Source data:

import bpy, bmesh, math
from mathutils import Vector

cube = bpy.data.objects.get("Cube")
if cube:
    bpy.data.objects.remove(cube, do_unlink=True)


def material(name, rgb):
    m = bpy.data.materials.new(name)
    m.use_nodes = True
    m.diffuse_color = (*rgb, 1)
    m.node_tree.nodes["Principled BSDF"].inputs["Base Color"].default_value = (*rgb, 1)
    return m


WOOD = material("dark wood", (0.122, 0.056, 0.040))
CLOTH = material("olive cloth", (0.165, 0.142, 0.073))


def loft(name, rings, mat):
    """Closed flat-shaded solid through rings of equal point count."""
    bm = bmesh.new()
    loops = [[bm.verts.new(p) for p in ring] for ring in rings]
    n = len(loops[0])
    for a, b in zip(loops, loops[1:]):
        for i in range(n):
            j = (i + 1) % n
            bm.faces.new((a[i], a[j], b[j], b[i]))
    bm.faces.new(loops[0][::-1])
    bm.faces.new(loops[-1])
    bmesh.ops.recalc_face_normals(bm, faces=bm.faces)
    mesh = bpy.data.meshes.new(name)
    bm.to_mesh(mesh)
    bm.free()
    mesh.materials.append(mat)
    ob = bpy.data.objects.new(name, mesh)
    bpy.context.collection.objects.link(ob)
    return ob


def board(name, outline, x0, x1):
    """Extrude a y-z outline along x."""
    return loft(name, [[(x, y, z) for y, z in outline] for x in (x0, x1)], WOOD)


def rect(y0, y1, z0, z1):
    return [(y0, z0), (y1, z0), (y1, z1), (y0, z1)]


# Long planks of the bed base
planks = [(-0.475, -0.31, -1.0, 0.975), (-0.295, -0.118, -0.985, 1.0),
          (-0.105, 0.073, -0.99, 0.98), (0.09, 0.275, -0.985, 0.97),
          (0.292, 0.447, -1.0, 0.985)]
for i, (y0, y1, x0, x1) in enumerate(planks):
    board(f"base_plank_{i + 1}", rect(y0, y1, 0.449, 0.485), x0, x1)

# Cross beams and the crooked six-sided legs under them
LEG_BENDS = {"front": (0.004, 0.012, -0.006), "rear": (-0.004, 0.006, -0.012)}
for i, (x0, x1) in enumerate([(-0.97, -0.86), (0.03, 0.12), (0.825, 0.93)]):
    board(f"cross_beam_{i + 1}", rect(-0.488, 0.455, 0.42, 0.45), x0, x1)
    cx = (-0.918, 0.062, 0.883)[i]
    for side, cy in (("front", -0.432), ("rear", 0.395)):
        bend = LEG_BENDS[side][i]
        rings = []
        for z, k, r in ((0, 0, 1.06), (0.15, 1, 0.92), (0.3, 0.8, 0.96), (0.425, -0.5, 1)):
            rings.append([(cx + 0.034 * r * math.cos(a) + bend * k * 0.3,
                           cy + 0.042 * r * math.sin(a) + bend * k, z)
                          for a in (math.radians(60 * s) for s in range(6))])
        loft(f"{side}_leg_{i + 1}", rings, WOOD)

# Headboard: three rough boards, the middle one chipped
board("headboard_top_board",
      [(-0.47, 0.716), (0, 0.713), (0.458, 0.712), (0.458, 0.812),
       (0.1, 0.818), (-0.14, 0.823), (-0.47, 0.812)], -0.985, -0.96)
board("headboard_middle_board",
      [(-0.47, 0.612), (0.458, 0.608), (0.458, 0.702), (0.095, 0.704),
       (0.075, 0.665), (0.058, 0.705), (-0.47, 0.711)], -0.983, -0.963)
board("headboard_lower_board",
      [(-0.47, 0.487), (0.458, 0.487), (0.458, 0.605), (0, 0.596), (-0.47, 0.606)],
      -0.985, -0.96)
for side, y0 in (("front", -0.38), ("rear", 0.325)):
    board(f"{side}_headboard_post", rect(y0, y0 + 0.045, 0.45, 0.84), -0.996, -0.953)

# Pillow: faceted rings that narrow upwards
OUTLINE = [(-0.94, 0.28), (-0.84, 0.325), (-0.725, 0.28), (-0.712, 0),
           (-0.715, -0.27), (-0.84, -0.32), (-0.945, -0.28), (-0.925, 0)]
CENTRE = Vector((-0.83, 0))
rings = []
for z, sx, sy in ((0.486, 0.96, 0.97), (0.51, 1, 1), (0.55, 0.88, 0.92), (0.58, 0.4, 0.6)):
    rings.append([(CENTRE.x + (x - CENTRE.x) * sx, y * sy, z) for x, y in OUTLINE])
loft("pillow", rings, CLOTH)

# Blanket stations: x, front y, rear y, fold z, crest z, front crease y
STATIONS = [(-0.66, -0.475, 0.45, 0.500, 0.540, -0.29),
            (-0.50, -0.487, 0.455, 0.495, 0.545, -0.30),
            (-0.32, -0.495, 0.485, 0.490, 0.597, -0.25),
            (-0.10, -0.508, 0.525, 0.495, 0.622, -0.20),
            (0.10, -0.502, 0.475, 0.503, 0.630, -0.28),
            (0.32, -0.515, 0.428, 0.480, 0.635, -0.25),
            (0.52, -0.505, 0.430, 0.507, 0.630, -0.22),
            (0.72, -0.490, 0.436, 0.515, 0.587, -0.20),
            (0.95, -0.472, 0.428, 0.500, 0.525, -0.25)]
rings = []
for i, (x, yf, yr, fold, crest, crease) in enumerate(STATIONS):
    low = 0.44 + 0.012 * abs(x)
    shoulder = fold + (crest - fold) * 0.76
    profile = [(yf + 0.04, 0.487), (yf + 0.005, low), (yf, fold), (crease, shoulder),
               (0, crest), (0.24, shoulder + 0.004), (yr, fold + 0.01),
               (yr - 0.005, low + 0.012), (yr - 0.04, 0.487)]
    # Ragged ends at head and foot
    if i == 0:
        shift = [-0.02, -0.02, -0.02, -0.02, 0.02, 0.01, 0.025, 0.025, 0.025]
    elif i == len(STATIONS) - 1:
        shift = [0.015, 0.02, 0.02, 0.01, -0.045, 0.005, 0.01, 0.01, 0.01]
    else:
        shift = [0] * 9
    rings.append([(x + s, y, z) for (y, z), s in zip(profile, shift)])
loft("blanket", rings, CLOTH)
---
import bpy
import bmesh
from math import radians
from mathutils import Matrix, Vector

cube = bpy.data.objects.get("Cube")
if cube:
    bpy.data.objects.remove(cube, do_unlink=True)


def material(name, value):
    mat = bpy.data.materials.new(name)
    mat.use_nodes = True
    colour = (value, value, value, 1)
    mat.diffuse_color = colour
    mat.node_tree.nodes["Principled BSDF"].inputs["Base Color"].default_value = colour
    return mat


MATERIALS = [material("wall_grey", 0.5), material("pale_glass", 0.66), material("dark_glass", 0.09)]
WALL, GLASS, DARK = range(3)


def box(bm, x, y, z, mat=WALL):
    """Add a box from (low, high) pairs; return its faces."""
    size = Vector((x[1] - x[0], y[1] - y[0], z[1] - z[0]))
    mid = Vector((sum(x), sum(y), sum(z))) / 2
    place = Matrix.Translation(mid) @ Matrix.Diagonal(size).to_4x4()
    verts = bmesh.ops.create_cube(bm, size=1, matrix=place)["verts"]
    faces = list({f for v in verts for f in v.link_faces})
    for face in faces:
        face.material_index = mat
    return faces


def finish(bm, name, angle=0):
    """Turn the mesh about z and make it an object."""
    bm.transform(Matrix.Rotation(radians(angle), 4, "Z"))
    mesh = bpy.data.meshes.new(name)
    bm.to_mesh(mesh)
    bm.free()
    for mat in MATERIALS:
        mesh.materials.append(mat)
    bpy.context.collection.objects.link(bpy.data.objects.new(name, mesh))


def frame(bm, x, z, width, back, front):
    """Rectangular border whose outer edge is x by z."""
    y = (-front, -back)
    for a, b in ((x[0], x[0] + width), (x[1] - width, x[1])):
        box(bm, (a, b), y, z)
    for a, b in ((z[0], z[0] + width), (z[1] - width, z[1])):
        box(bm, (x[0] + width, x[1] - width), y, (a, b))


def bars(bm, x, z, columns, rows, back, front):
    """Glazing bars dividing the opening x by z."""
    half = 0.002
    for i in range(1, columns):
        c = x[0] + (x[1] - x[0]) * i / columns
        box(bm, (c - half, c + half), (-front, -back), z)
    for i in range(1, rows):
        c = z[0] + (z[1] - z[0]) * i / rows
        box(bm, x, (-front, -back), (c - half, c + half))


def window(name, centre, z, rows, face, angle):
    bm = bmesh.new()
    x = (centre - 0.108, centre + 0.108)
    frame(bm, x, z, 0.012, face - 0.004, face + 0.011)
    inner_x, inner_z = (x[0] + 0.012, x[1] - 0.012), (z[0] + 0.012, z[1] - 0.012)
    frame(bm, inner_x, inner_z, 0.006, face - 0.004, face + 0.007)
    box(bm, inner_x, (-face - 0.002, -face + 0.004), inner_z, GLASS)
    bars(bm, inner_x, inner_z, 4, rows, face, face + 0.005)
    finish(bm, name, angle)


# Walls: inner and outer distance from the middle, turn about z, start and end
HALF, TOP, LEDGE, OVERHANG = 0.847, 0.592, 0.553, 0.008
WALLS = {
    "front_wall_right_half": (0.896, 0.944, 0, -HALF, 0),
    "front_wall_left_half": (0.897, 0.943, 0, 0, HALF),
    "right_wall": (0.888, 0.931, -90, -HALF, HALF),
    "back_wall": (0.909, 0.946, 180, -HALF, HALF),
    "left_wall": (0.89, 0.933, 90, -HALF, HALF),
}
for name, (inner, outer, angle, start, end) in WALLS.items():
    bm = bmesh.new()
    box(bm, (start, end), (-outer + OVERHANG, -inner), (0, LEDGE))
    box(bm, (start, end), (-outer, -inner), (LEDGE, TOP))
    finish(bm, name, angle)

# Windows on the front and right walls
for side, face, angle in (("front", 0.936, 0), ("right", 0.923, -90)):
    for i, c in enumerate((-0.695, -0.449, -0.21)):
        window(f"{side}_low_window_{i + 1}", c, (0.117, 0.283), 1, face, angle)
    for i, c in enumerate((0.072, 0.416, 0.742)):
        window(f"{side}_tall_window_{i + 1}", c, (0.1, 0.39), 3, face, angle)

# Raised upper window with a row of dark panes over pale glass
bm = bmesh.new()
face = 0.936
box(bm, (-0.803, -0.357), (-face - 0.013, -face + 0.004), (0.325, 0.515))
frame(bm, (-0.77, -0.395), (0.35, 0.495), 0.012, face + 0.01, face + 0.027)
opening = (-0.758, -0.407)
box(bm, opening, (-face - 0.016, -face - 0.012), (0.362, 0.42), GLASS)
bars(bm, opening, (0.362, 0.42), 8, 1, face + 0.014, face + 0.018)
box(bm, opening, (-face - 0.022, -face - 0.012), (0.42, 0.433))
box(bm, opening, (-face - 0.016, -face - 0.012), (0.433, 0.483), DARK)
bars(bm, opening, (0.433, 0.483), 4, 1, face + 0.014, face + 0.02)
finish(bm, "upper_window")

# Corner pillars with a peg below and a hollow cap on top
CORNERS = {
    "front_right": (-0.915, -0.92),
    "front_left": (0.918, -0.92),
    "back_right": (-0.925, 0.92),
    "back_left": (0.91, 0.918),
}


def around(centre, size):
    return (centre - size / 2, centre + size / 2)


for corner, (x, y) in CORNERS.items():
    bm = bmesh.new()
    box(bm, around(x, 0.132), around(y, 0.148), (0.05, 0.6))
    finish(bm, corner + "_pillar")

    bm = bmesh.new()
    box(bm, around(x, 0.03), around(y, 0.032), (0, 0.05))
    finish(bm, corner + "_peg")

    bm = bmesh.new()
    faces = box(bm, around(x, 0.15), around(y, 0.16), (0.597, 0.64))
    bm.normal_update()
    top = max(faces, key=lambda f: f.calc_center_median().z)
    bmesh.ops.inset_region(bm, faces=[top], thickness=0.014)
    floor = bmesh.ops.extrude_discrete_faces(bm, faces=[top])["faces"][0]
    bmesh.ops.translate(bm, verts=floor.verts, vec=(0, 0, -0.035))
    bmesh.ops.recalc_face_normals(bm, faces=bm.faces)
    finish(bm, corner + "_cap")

Your task: Collect every line above that contains the word "angle".

Answer to the problem:
def finish(bm, name, angle=0):
    bm.transform(Matrix.Rotation(radians(angle), 4, "Z"))
def window(name, centre, z, rows, face, angle):
    finish(bm, name, angle)
for name, (inner, outer, angle, start, end) in WALLS.items():
    finish(bm, name, angle)
for side, face, angle in (("front", 0.936, 0), ("right", 0.923, -90)):
        window(f"{side}_low_window_{i + 1}", c, (0.117, 0.283), 1, face, angle)
        window(f"{side}_tall_window_{i + 1}", c, (0.1, 0.39), 3, face, angle)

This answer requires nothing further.